ABOUT THIS EXERCISE:
From the entries below, return only the lines starting at the one that contains "on the ground" and ending at the one that contains "(z, y) profile", exactly as they stand.

# # # # # # #

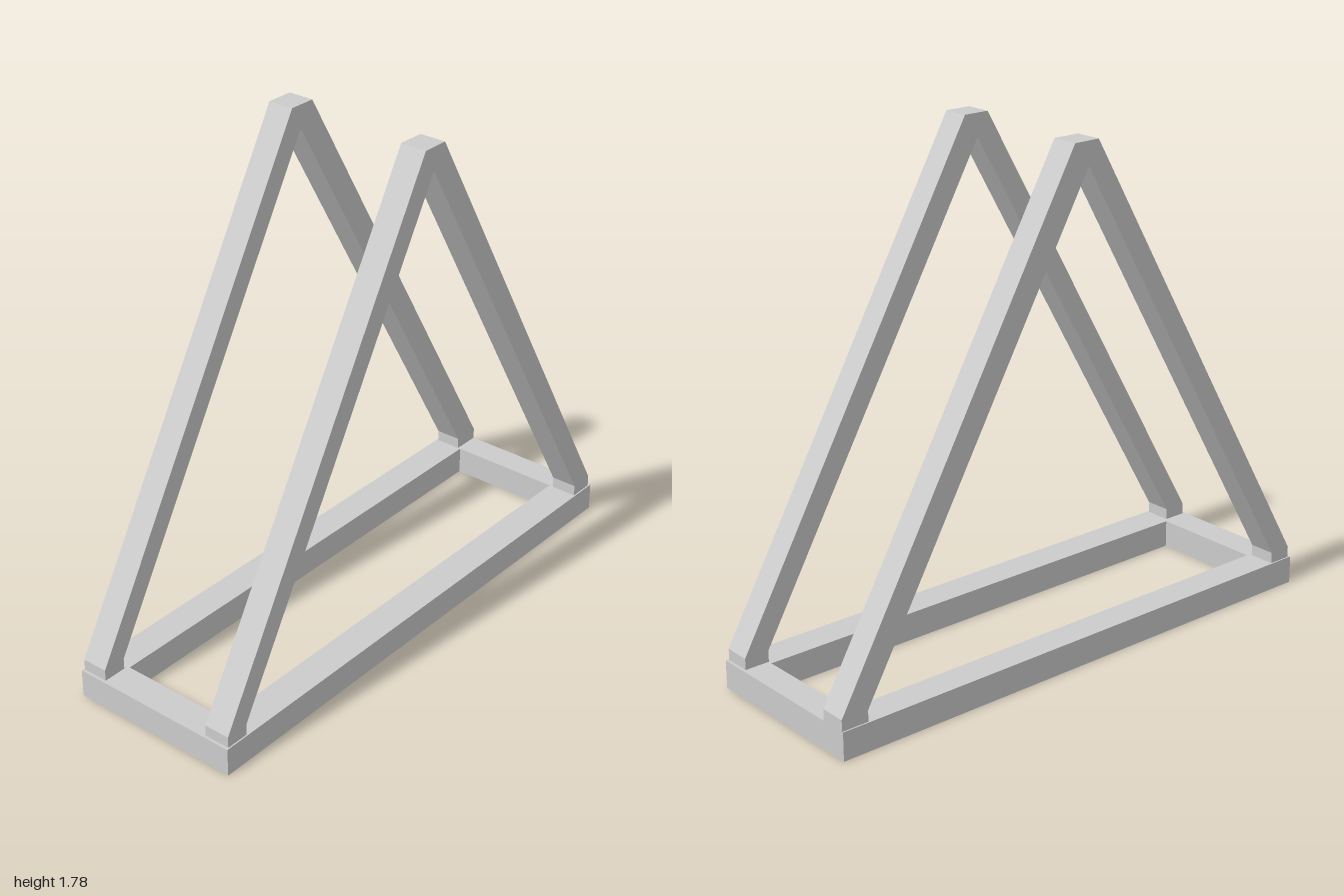
import * as THREE from 'three';

const material = new THREE.MeshStandardMaterial({ color: 0xcccccc, flatShading: true });

const polygon = (points, Type = THREE.Shape) =>
  new Type(points.map(([a, b]) => new THREE.Vector2(a, b)));

const extrude = (shape, depth) =>
  new THREE.ExtrudeGeometry(shape, { depth, bevelEnabled: false });

// Flat rectangular frame lying on the ground
function createBase() {
  const outline = polygon([[-0.32, -1], [0.32, -1], [0.32, 1], [-0.32, 1]]);
  // Shape y becomes -z once laid flat
  outline.holes.push(polygon([[-0.21, -0.89], [-0.21, 0.9], [0.205, 0.9], [0.205, -0.89]], THREE.Path));
  const base = new THREE.Mesh(extrude(outline, 0.1).rotateX(-Math.PI / 2), material);
  base.name = 'baseFrame';
  return base;
}

// Pair of sloping legs with short upright feet, drawn as one (z, y) profile
function createLegs(name, xMin, back, ridgeBack, ridgeFront) {
  const profile = polygon([
    [0.99, 0.1], [0.99, 0.14], [ridgeFront, 1.78], [ridgeBack, 1.78],
    [back, 0.14], [back, 0.1], [-0.9, 0.1], [-0.9, 0.14],
    [-0.005, 1.7], [0.905, 0.14], [0.905, 0.1],
  ]);
  const width = 0.095;
  const geometry = extrude(profile, width).rotateY(-Math.PI / 2);
  const legs = new THREE.Mesh(geometry, material);
  legs.position.x = xMin + width;
  legs.name = name;
  return legs;
}

export function createModel() {
  const model = new THREE.Group();
  model.name = 'trestleStand';
  model.add(
    createBase(),
    createLegs('leftLegs', 0.22, -0.99, -0.057, 0.038),
    createLegs('rightLegs', -0.315, -1, -0.063, 0.035),
  );
  return model;
}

# # # # # # #

YOUR RESPONSE:
// Flat rectangular frame lying on the ground
function createBase() {
  const outline = polygon([[-0.32, -1], [0.32, -1], [0.32, 1], [-0.32, 1]]);
  // Shape y becomes -z once laid flat
  outline.holes.push(polygon([[-0.21, -0.89], [-0.21, 0.9], [0.205, 0.9], [0.205, -0.89]], THREE.Path));
  const base = new THREE.Mesh(extrude(outline, 0.1).rotateX(-Math.PI / 2), material);
  base.name = 'baseFrame';
  return base;
}

// Pair of sloping legs with short upright feet, drawn as one (z, y) profile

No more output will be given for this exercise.